*INFORMATION SHOWN:*
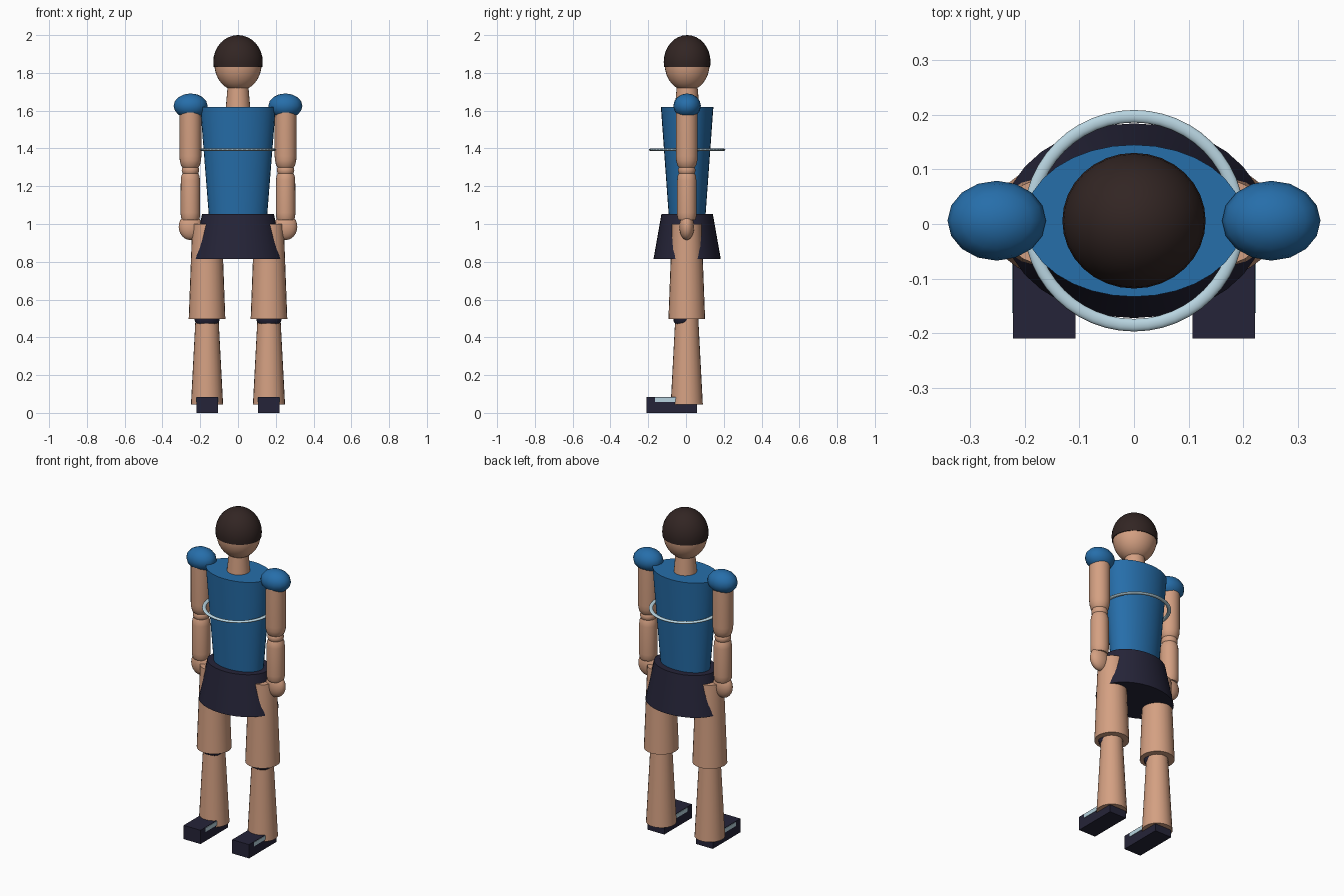
import bpy, bmesh, math
from mathutils import Vector

if "Cube" in bpy.data.objects:
    bpy.data.objects.remove(bpy.data.objects["Cube"])

CY = 0.006  # body axis, slightly behind the origin


def material(name, rgb):
    m = bpy.data.materials.new(name)
    lin = [((c / 255 + 0.055) / 1.055) ** 2.4 for c in rgb]
    m.diffuse_color = (*lin, 1)
    m.use_nodes = True
    m.node_tree.nodes["Principled BSDF"].inputs["Base Color"].default_value = m.diffuse_color
    return m


SKIN = material("skin", (212, 160, 130))
BLUE = material("shirt blue", (38, 110, 170))
NAVY = material("dark navy", (37, 36, 56))
HAIR = material("dark brown", (50, 37, 35))
PALE = material("pale blue", (184, 212, 224))


def finish(bm, name, mat, smooth=True):
    bmesh.ops.recalc_face_normals(bm, faces=bm.faces)
    me = bpy.data.meshes.new(name)
    bm.to_mesh(me)
    bm.free()
    me.materials.append(mat)
    ob = bpy.data.objects.new(name, me)
    bpy.context.collection.objects.link(ob)
    if smooth:
        bpy.ops.object.select_all(action='DESELECT')
        ob.select_set(True)
        bpy.context.view_layer.objects.active = ob
        bpy.ops.object.shade_smooth_by_angle(angle=math.radians(40))
    return ob


def ball(name, mat, center, radii, segs=32, cut=None):
    """Ellipsoid, optionally cut flat below a height."""
    bm = bmesh.new()
    bmesh.ops.create_uvsphere(bm, u_segments=segs, v_segments=segs // 2, radius=1)
    bmesh.ops.scale(bm, vec=radii, verts=bm.verts)
    bmesh.ops.translate(bm, vec=center, verts=bm.verts)
    if cut is not None:
        res = bmesh.ops.bisect_plane(bm, geom=bm.verts[:] + bm.edges[:] + bm.faces[:],
                                     plane_co=(0, 0, cut), plane_no=(0, 0, -1), clear_outer=True)
        bmesh.ops.edgeloop_fill(bm, edges=[e for e in res['geom_cut']
                                           if isinstance(e, bmesh.types.BMEdge)])
    return finish(bm, name, mat)


def stack(name, mat, center, rings, segs=32):
    """Closed body from elliptical rings (z, rx, ry)."""
    bm = bmesh.new()
    loops = []
    for z, rx, ry in rings:
        loops.append([bm.verts.new((center[0] + rx * math.cos(a), center[1] + ry * math.sin(a), z))
                      for a in (2 * math.pi * i / segs for i in range(segs))])
    for lo, hi in zip(loops, loops[1:]):
        for i in range(segs):
            j = (i + 1) % segs
            bm.faces.new((lo[i], lo[j], hi[j], hi[i]))
    bm.faces.new(loops[0])
    bm.faces.new(loops[-1])
    return finish(bm, name, mat)


def round_stack(name, mat, center, rings, segs=24):
    return stack(name, mat, center, [(z, r, r) for z, r in rings], segs)


def box(name, mat, lo, hi):
    lo, hi = Vector(lo), Vector(hi)
    bm = bmesh.new()
    bmesh.ops.create_cube(bm, size=1)
    bmesh.ops.scale(bm, vec=hi - lo, verts=bm.verts)
    bmesh.ops.translate(bm, vec=(lo + hi) / 2, verts=bm.verts)
    return finish(bm, name, mat, False)


# Head, hair and neck
ball("head", SKIN, (0, CY, 1.846), (0.125, 0.119, 0.142))
ball("hair", HAIR, (0, CY, 1.858), (0.131, 0.124, 0.142), cut=1.832)
round_stack("neck", SKIN, (0, CY), [(1.60, 0.066), (1.73, 0.055)])

# Torso and skirt
stack("torso", BLUE, (0, CY), [(1.04, 0.154, 0.097), (1.62, 0.2, 0.139)])
stack("skirt", NAVY, (0, CY), [(0.815, 0.24, 0.178), (1.053, 0.19, 0.136)])

# Flattened hoop around the chest
bpy.ops.mesh.primitive_torus_add(location=(0, CY, 1.393), major_radius=0.191, minor_radius=0.0115,
                                 major_segments=48, minor_segments=10)
hoop = bpy.context.object
hoop.name = "chest_hoop"
hoop.scale.z = 0.6
hoop.data.materials.append(PALE)
bpy.ops.object.shade_smooth()

for side, s in (("left", -1), ("right", 1)):
    # Arm
    arm = (s * 0.252, CY - 0.002)
    ball(side + "_shoulder", BLUE, (s * 0.251, CY, 1.625), (0.09, 0.073, 0.066), 16)
    round_stack(side + "_upper_arm", SKIN, arm,
                [(1.298, 0.04), (1.31, 0.05), (1.335, 0.056), (1.36, 0.058), (1.62, 0.058)])
    ball(side + "_elbow", SKIN, (*arm, 1.285), (0.046, 0.046, 0.04), 24)
    round_stack(side + "_forearm", SKIN, arm,
                [(1.02, 0.044), (1.035, 0.05), (1.06, 0.052), (1.23, 0.051),
                 (1.255, 0.048), (1.272, 0.04)])
    ball(side + "_hand", SKIN, (*arm, 0.985), (0.062, 0.039, 0.07), 24)

    # Leg
    leg = (s * 0.164, 0.004)
    round_stack(side + "_thigh", SKIN, leg, [(0.498, 0.097), (1.0, 0.078)])
    ball(side + "_knee", NAVY, (leg[0], -0.015, 0.505), (0.069, 0.054, 0.057), 16)
    round_stack(side + "_shin", SKIN, leg, [(0.045, 0.085), (0.52, 0.06)])

    # Shoe with a pale strip showing on both flanks
    x = leg[0]
    box(side + "_shoe", NAVY, (x - 0.057, -0.209, 0), (x + 0.057, 0.057, 0.084))
    box(side + "_shoe_strip", PALE, (x - 0.0595, -0.163, 0.057), (x + 0.0595, -0.04, 0.081))
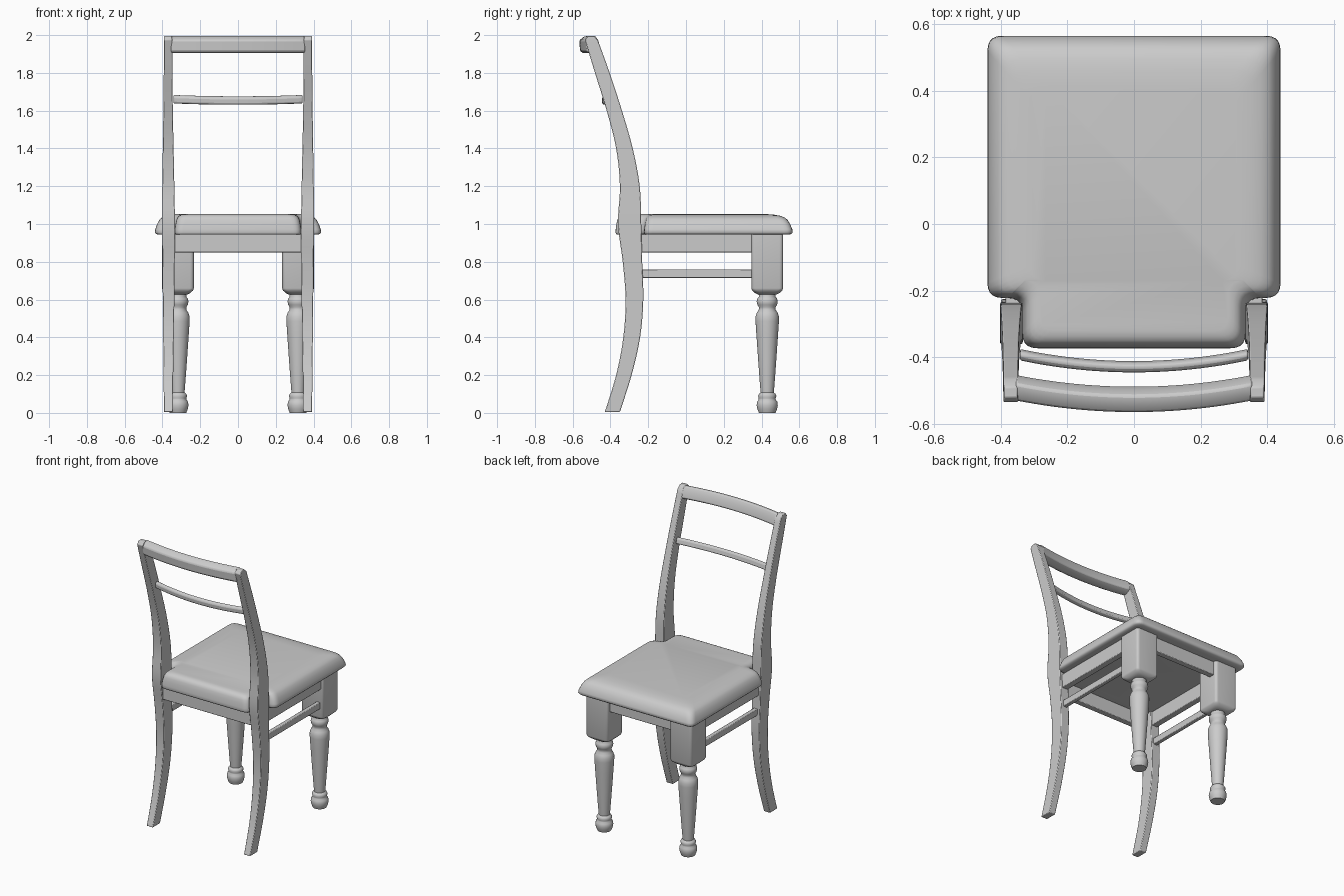
import bpy, bmesh, math
from mathutils import Vector

if "Cube" in bpy.data.objects:
    bpy.data.objects.remove(bpy.data.objects["Cube"])


def loft(name, rings, mirror=False, bevel=0.0, angle=35):
    """Skin a list of equal-length point rings and cap both ends."""
    bm = bmesh.new()
    rows = [[bm.verts.new(p) for p in r] for r in rings]
    n = len(rows[0])
    for a, b in zip(rows, rows[1:]):
        for i in range(n):
            j = (i + 1) % n
            bm.faces.new((a[i], a[j], b[j], b[i]))
    bm.faces.new(rows[0])
    bm.faces.new(rows[-1])
    bmesh.ops.recalc_face_normals(bm, faces=bm.faces)
    for f in bm.faces:
        f.smooth = True
    me = bpy.data.meshes.new(name)
    bm.to_mesh(me)
    bm.free()
    me.set_sharp_from_angle(angle=math.radians(angle))
    ob = bpy.data.objects.new(name, me)
    bpy.context.collection.objects.link(ob)
    if bevel:
        m = ob.modifiers.new("Bevel", 'BEVEL')
        m.width, m.segments, m.limit_method = bevel, 2, 'ANGLE'
        m.angle_limit = math.radians(40)
    if mirror:
        ob.modifiers.new("Mirror", 'MIRROR')
    return ob


def box(name, x0, x1, y0, y1, z0, z1, mirror=False):
    ring = lambda z: [(x0, y0, z), (x1, y0, z), (x1, y1, z), (x0, y1, z)]
    return loft(name, [ring(z0), ring(z1)], mirror, 0.004)


def fillet(corners, r, z, steps=5):
    """Round the corners of a flat polygon."""
    out, n = [], len(corners)
    for i, c in enumerate(corners):
        c = Vector(c)
        a = c + (Vector(corners[i - 1]) - c).normalized() * r
        b = c + (Vector(corners[(i + 1) % n]) - c).normalized() * r
        for k in range(steps + 1):
            t = k / steps
            p = a * (1 - t) ** 2 + c * 2 * t * (1 - t) + b * t * t
            out.append((p.x, p.y, z))
    return out


def spline(rows, steps=5):
    """Catmull-Rom interpolation of rows of numbers."""
    out = []
    for i in range(len(rows) - 1):
        a, b, c, d = (rows[max(0, min(len(rows) - 1, i + k))] for k in (-1, 0, 1, 2))
        for s in range(steps):
            t = s / steps
            out.append([0.5 * (2 * q + (r - p) * t + (2 * p - 5 * q + 4 * r - s4) * t * t
                               + (3 * q - p - 3 * r + s4) * t ** 3)
                        for p, q, r, s4 in zip(a, b, c, d)])
    return out + [list(rows[-1])]


# Curved back posts, each one running from floor to top: z, back y, front y, inner x, outer x
post = [(0.005, -0.43, -0.35, 0.345, 0.392), (0.2, -0.37, -0.288, 0.343, 0.394),
        (0.4, -0.332, -0.243, 0.34, 0.396), (0.6, -0.32, -0.226, 0.337, 0.398),
        (0.8, -0.335, -0.232, 0.335, 0.4), (1.0, -0.36, -0.237, 0.334, 0.402),
        (1.2, -0.35, -0.245, 0.337, 0.401), (1.4, -0.37, -0.282, 0.341, 0.398),
        (1.6, -0.42, -0.339, 0.345, 0.395), (1.8, -0.482, -0.404, 0.347, 0.393),
        (1.975, -0.535, -0.467, 0.348, 0.392)]
rings = [[(xi, yb, z), (xo, yb, z), (xo, yf, z), (xi, yf, z)]
         for z, yb, yf, xi, xo in spline(post)]
rings.append([(x, y, 1.996) for x, y in ((0.35, -0.52), (0.39, -0.52), (0.39, -0.49), (0.35, -0.49))])
loft("back_post", rings, mirror=True, bevel=0.004)


# Bowed back rails: cross-section (y, z) at the middle, swept along x
def rail(name, half, bow, section, lift=0.0):
    rings = []
    for i in range(25):
        t = i / 12 - 1
        rings.append([(half * t, y + bow * t * t, z + lift * t * t) for y, z in section])
    loft(name, rings, bevel=0.007)


rail("top_rail", 0.355, 0.035,
     [(-0.523, 1.905), (-0.487, 1.925), (-0.497, 1.97), (-0.515, 1.997),
      (-0.54, 1.992), (-0.565, 1.972), (-0.561, 1.915), (-0.545, 1.905)])
rail("middle_rail", 0.342, 0.036,
     [(-0.432, 1.63), (-0.41, 1.638), (-0.418, 1.67), (-0.431, 1.678),
      (-0.446, 1.665), (-0.443, 1.635)], 0.007)


# Padded seat with a narrow tongue between the posts
def seat_outline(d, z, r):
    x, f, n = 0.44 - d, 0.565 - 1.15 * d, -0.222 + 0.4 * d
    t, b = 0.335 - 0.4 * d, -0.373 + 0.4 * d
    half = [(x, f), (x, n), (t, n), (t, b)]
    return fillet(half + [(-px, py) for px, py in reversed(half)], r, z)


seat = [(0.03, 0.944, 0.03), (0.008, 0.946, 0.04), (0.0, 0.955, 0.045), (0.002, 0.972, 0.045),
        (0.012, 1.0, 0.045), (0.024, 1.022, 0.045), (0.038, 1.035, 0.045),
        (0.06, 1.044, 0.045), (0.09, 1.05, 0.045), (0.13, 1.053, 0.045)]
loft("seat", [seat_outline(*row) for row in seat], angle=60)

# Front legs: square block above a turned shaft
LX, LY = 0.318, 0.43


def block_ring(h, z, r):
    return fillet([(LX + sx * h, LY + sy * h)
                   for sx, sy in ((-1, -1), (1, -1), (1, 1), (-1, 1))], r, z)


loft("front_leg_block", [block_ring(0.084, 0.945, 0.02), block_ring(0.084, 0.66, 0.02),
                         block_ring(0.08, 0.648, 0.025), block_ring(0.066, 0.635, 0.04),
                         block_ring(0.052, 0.628, 0.045)], mirror=True)

turned = [(0.046, 0.635), (0.044, 0.615), (0.052, 0.605), (0.056, 0.59), (0.052, 0.572),
          (0.044, 0.56), (0.045, 0.545), (0.055, 0.53), (0.062, 0.51), (0.062, 0.485),
          (0.057, 0.41), (0.048, 0.28), (0.04, 0.17), (0.035, 0.108), (0.044, 0.1),
          (0.049, 0.09), (0.045, 0.078), (0.045, 0.07), (0.053, 0.06), (0.056, 0.04),
          (0.052, 0.02), (0.044, 0.0)]
loft("front_leg_turning",
     [[(LX + r * math.cos(a), LY + r * math.sin(a), z)
       for a in (math.tau * k / 28 for k in range(28))] for r, z in turned],
     mirror=True, angle=50)

# Aprons below the seat and side stretchers
box("side_apron", 0.342, 0.385, -0.26, 0.36, 0.85, 0.946, mirror=True)
box("front_apron", -0.25, 0.25, 0.45, 0.49, 0.85, 0.946)
box("back_apron", -0.345, 0.345, -0.335, -0.295, 0.85, 0.946)
box("side_stretcher", 0.352, 0.38, -0.25, 0.36, 0.715, 0.76, mirror=True)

*REQUIRED WORK:* Which lines of the material contain the string "ball"? List each of them.

*ANSWER SPACE:*
def ball(name, mat, center, radii, segs=32, cut=None):
ball("head", SKIN, (0, CY, 1.846), (0.125, 0.119, 0.142))
ball("hair", HAIR, (0, CY, 1.858), (0.131, 0.124, 0.142), cut=1.832)
    ball(side + "_shoulder", BLUE, (s * 0.251, CY, 1.625), (0.09, 0.073, 0.066), 16)
    ball(side + "_elbow", SKIN, (*arm, 1.285), (0.046, 0.046, 0.04), 24)
    ball(side + "_hand", SKIN, (*arm, 0.985), (0.062, 0.039, 0.07), 24)
    ball(side + "_knee", NAVY, (leg[0], -0.015, 0.505), (0.069, 0.054, 0.057), 16)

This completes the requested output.